_Instructions for the task:_ Omit the images and return the remaining entries unchanged.

_Material supplied:_
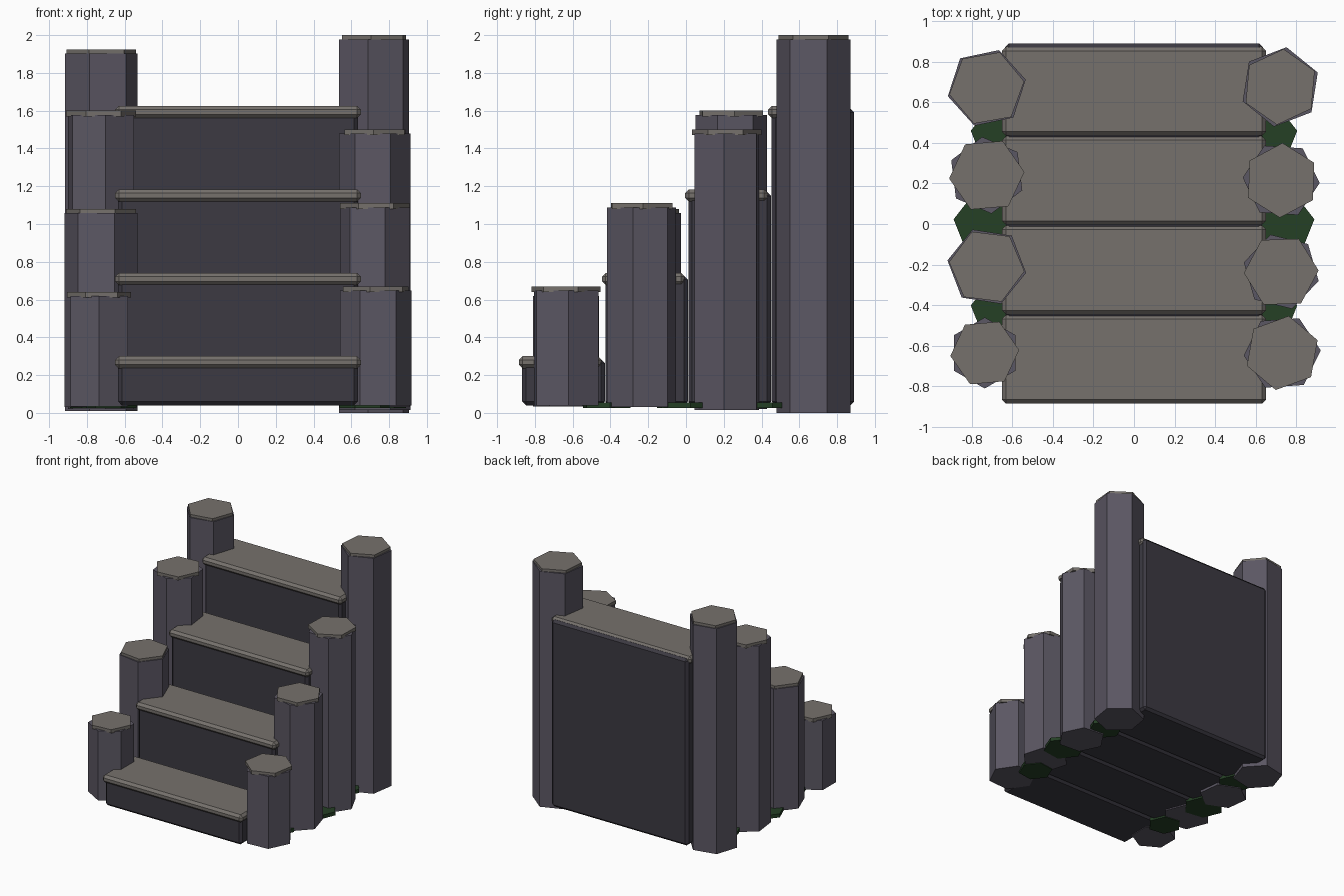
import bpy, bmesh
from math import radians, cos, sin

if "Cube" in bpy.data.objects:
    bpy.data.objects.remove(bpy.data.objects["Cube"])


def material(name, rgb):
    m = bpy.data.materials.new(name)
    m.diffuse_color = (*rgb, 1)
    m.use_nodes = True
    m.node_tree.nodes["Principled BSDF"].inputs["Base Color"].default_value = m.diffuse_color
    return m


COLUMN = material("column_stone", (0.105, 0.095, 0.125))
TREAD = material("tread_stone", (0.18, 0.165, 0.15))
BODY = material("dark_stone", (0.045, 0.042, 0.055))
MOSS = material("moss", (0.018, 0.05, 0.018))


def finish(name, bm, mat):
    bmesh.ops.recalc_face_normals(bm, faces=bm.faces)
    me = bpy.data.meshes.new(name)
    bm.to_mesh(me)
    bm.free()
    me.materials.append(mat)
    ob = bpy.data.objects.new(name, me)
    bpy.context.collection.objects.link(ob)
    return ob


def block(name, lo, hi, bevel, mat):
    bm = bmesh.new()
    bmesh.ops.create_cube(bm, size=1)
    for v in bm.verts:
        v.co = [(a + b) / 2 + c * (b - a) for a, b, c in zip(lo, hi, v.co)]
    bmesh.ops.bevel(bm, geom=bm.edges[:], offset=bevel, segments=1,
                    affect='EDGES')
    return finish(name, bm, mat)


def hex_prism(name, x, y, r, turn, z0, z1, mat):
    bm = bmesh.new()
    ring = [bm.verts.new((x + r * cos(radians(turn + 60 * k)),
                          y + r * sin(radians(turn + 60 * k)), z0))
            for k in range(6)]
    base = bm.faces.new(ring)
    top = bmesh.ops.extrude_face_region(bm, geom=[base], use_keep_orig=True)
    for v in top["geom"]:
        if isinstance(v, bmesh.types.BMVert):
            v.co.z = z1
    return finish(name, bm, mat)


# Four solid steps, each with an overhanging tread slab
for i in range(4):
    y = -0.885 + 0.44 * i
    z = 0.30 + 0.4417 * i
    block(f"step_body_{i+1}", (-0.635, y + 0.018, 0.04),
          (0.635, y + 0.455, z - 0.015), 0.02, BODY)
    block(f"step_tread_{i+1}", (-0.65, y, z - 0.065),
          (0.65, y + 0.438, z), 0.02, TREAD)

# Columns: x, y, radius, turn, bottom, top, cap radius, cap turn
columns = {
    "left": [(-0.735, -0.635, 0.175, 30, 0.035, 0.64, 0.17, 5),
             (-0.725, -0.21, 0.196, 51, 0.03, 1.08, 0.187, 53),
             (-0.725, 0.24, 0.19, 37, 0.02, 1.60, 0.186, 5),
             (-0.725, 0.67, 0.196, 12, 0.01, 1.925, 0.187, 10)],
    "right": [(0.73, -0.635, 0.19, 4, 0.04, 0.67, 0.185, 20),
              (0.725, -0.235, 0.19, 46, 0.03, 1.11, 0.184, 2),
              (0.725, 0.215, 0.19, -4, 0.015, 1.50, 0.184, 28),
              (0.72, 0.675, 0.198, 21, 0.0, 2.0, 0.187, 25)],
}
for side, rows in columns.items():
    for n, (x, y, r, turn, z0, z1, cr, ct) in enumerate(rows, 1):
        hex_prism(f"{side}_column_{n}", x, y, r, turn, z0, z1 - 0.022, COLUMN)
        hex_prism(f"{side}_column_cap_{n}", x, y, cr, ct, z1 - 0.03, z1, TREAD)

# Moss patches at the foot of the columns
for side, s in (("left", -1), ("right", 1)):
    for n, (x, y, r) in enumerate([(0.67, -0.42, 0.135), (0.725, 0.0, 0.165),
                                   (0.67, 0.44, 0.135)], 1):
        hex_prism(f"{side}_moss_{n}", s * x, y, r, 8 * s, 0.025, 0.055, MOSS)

_Written answer:_
import bpy, bmesh
from math import radians, cos, sin

if "Cube" in bpy.data.objects:
    bpy.data.objects.remove(bpy.data.objects["Cube"])


def material(name, rgb):
    m = bpy.data.materials.new(name)
    m.diffuse_color = (*rgb, 1)
    m.use_nodes = True
    m.node_tree.nodes["Principled BSDF"].inputs["Base Color"].default_value = m.diffuse_color
    return m


COLUMN = material("column_stone", (0.105, 0.095, 0.125))
TREAD = material("tread_stone", (0.18, 0.165, 0.15))
BODY = material("dark_stone", (0.045, 0.042, 0.055))
MOSS = material("moss", (0.018, 0.05, 0.018))


def finish(name, bm, mat):
    bmesh.ops.recalc_face_normals(bm, faces=bm.faces)
    me = bpy.data.meshes.new(name)
    bm.to_mesh(me)
    bm.free()
    me.materials.append(mat)
    ob = bpy.data.objects.new(name, me)
    bpy.context.collection.objects.link(ob)
    return ob


def block(name, lo, hi, bevel, mat):
    bm = bmesh.new()
    bmesh.ops.create_cube(bm, size=1)
    for v in bm.verts:
        v.co = [(a + b) / 2 + c * (b - a) for a, b, c in zip(lo, hi, v.co)]
    bmesh.ops.bevel(bm, geom=bm.edges[:], offset=bevel, segments=1,
                    affect='EDGES')
    return finish(name, bm, mat)


def hex_prism(name, x, y, r, turn, z0, z1, mat):
    bm = bmesh.new()
    ring = [bm.verts.new((x + r * cos(radians(turn + 60 * k)),
                          y + r * sin(radians(turn + 60 * k)), z0))
            for k in range(6)]
    base = bm.faces.new(ring)
    top = bmesh.ops.extrude_face_region(bm, geom=[base], use_keep_orig=True)
    for v in top["geom"]:
        if isinstance(v, bmesh.types.BMVert):
            v.co.z = z1
    return finish(name, bm, mat)


# Four solid steps, each with an overhanging tread slab
for i in range(4):
    y = -0.885 + 0.44 * i
    z = 0.30 + 0.4417 * i
    block(f"step_body_{i+1}", (-0.635, y + 0.018, 0.04),
          (0.635, y + 0.455, z - 0.015), 0.02, BODY)
    block(f"step_tread_{i+1}", (-0.65, y, z - 0.065),
          (0.65, y + 0.438, z), 0.02, TREAD)

# Columns: x, y, radius, turn, bottom, top, cap radius, cap turn
columns = {
    "left": [(-0.735, -0.635, 0.175, 30, 0.035, 0.64, 0.17, 5),
             (-0.725, -0.21, 0.196, 51, 0.03, 1.08, 0.187, 53),
             (-0.725, 0.24, 0.19, 37, 0.02, 1.60, 0.186, 5),
             (-0.725, 0.67, 0.196, 12, 0.01, 1.925, 0.187, 10)],
    "right": [(0.73, -0.635, 0.19, 4, 0.04, 0.67, 0.185, 20),
              (0.725, -0.235, 0.19, 46, 0.03, 1.11, 0.184, 2),
              (0.725, 0.215, 0.19, -4, 0.015, 1.50, 0.184, 28),
              (0.72, 0.675, 0.198, 21, 0.0, 2.0, 0.187, 25)],
}
for side, rows in columns.items():
    for n, (x, y, r, turn, z0, z1, cr, ct) in enumerate(rows, 1):
        hex_prism(f"{side}_column_{n}", x, y, r, turn, z0, z1 - 0.022, COLUMN)
        hex_prism(f"{side}_column_cap_{n}", x, y, cr, ct, z1 - 0.03, z1, TREAD)

# Moss patches at the foot of the columns
for side, s in (("left", -1), ("right", 1)):
    for n, (x, y, r) in enumerate([(0.67, -0.42, 0.135), (0.725, 0.0, 0.165),
                                   (0.67, 0.44, 0.135)], 1):
        hex_prism(f"{side}_moss_{n}", s * x, y, r, 8 * s, 0.025, 0.055, MOSS)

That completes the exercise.